For this exercise, restate every line below word for word and drop the images.

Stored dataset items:
++++

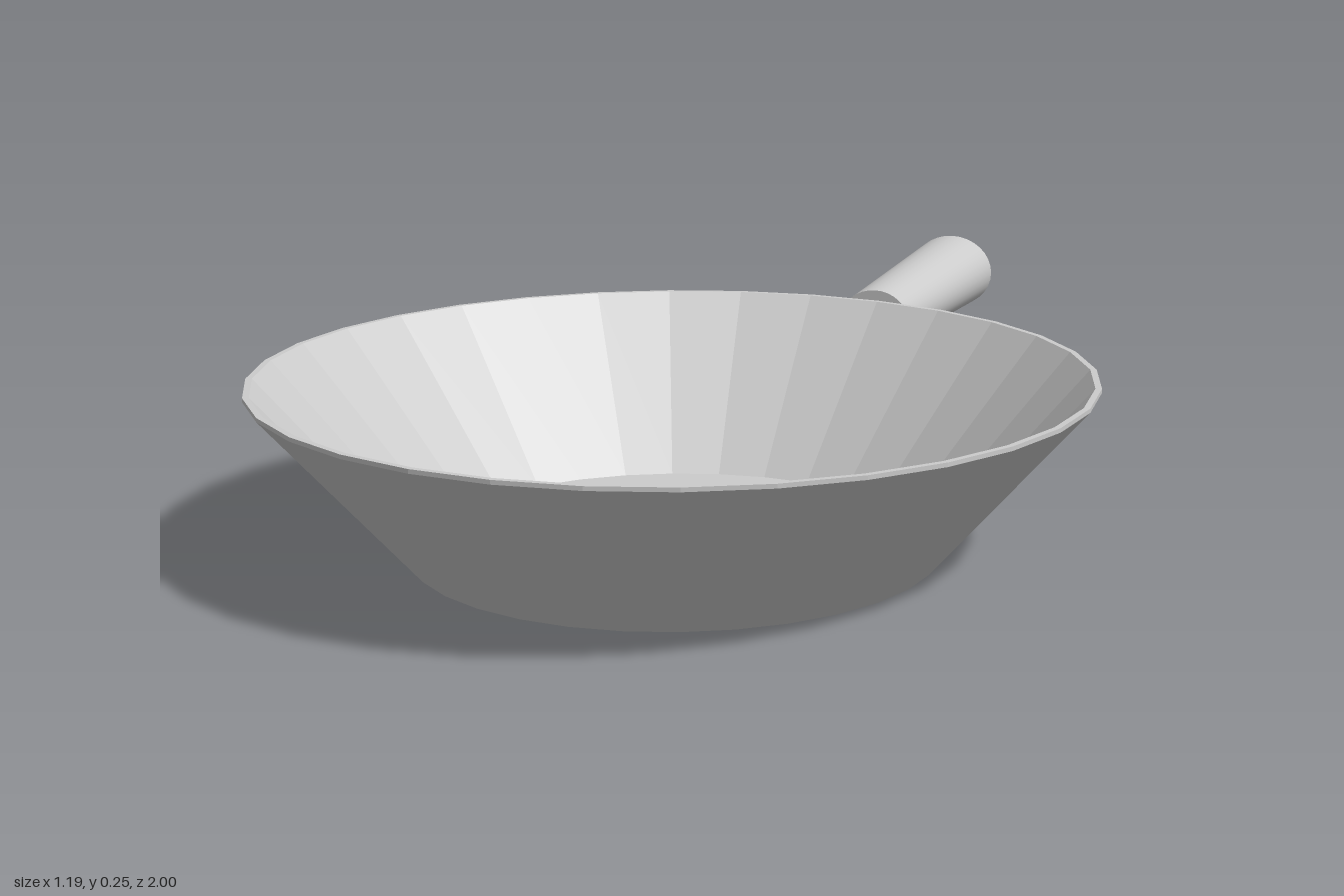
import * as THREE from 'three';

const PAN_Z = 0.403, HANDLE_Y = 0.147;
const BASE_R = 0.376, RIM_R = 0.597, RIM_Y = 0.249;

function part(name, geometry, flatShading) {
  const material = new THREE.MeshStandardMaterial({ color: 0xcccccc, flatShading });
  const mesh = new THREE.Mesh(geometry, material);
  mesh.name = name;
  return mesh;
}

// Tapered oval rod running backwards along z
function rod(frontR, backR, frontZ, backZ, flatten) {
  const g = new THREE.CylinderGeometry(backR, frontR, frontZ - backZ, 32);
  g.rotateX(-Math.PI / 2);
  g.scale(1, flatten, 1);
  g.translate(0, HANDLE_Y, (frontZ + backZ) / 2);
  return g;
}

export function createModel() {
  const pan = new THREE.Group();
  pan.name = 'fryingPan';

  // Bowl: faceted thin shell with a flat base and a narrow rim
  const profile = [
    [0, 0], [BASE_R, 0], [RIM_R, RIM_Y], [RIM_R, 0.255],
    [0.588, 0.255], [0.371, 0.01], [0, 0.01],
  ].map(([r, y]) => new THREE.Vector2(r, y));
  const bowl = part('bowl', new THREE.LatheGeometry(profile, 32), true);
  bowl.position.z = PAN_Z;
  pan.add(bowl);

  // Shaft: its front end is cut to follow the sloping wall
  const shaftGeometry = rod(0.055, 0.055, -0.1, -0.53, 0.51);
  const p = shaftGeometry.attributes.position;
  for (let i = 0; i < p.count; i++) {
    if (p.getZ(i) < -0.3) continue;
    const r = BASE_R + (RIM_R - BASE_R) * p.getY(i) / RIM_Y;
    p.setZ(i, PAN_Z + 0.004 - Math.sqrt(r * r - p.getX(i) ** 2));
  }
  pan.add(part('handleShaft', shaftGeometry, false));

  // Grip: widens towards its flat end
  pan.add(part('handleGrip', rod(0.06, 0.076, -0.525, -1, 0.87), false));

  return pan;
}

++++

### Expected answer
import * as THREE from 'three';

const PAN_Z = 0.403, HANDLE_Y = 0.147;
const BASE_R = 0.376, RIM_R = 0.597, RIM_Y = 0.249;

function part(name, geometry, flatShading) {
  const material = new THREE.MeshStandardMaterial({ color: 0xcccccc, flatShading });
  const mesh = new THREE.Mesh(geometry, material);
  mesh.name = name;
  return mesh;
}

// Tapered oval rod running backwards along z
function rod(frontR, backR, frontZ, backZ, flatten) {
  const g = new THREE.CylinderGeometry(backR, frontR, frontZ - backZ, 32);
  g.rotateX(-Math.PI / 2);
  g.scale(1, flatten, 1);
  g.translate(0, HANDLE_Y, (frontZ + backZ) / 2);
  return g;
}

export function createModel() {
  const pan = new THREE.Group();
  pan.name = 'fryingPan';

  // Bowl: faceted thin shell with a flat base and a narrow rim
  const profile = [
    [0, 0], [BASE_R, 0], [RIM_R, RIM_Y], [RIM_R, 0.255],
    [0.588, 0.255], [0.371, 0.01], [0, 0.01],
  ].map(([r, y]) => new THREE.Vector2(r, y));
  const bowl = part('bowl', new THREE.LatheGeometry(profile, 32), true);
  bowl.position.z = PAN_Z;
  pan.add(bowl);

  // Shaft: its front end is cut to follow the sloping wall
  const shaftGeometry = rod(0.055, 0.055, -0.1, -0.53, 0.51);
  const p = shaftGeometry.attributes.position;
  for (let i = 0; i < p.count; i++) {
    if (p.getZ(i) < -0.3) continue;
    const r = BASE_R + (RIM_R - BASE_R) * p.getY(i) / RIM_Y;
    p.setZ(i, PAN_Z + 0.004 - Math.sqrt(r * r - p.getX(i) ** 2));
  }
  pan.add(part('handleShaft', shaftGeometry, false));

  // Grip: widens towards its flat end
  pan.add(part('handleGrip', rod(0.06, 0.076, -0.525, -1, 0.87), false));

  return pan;
}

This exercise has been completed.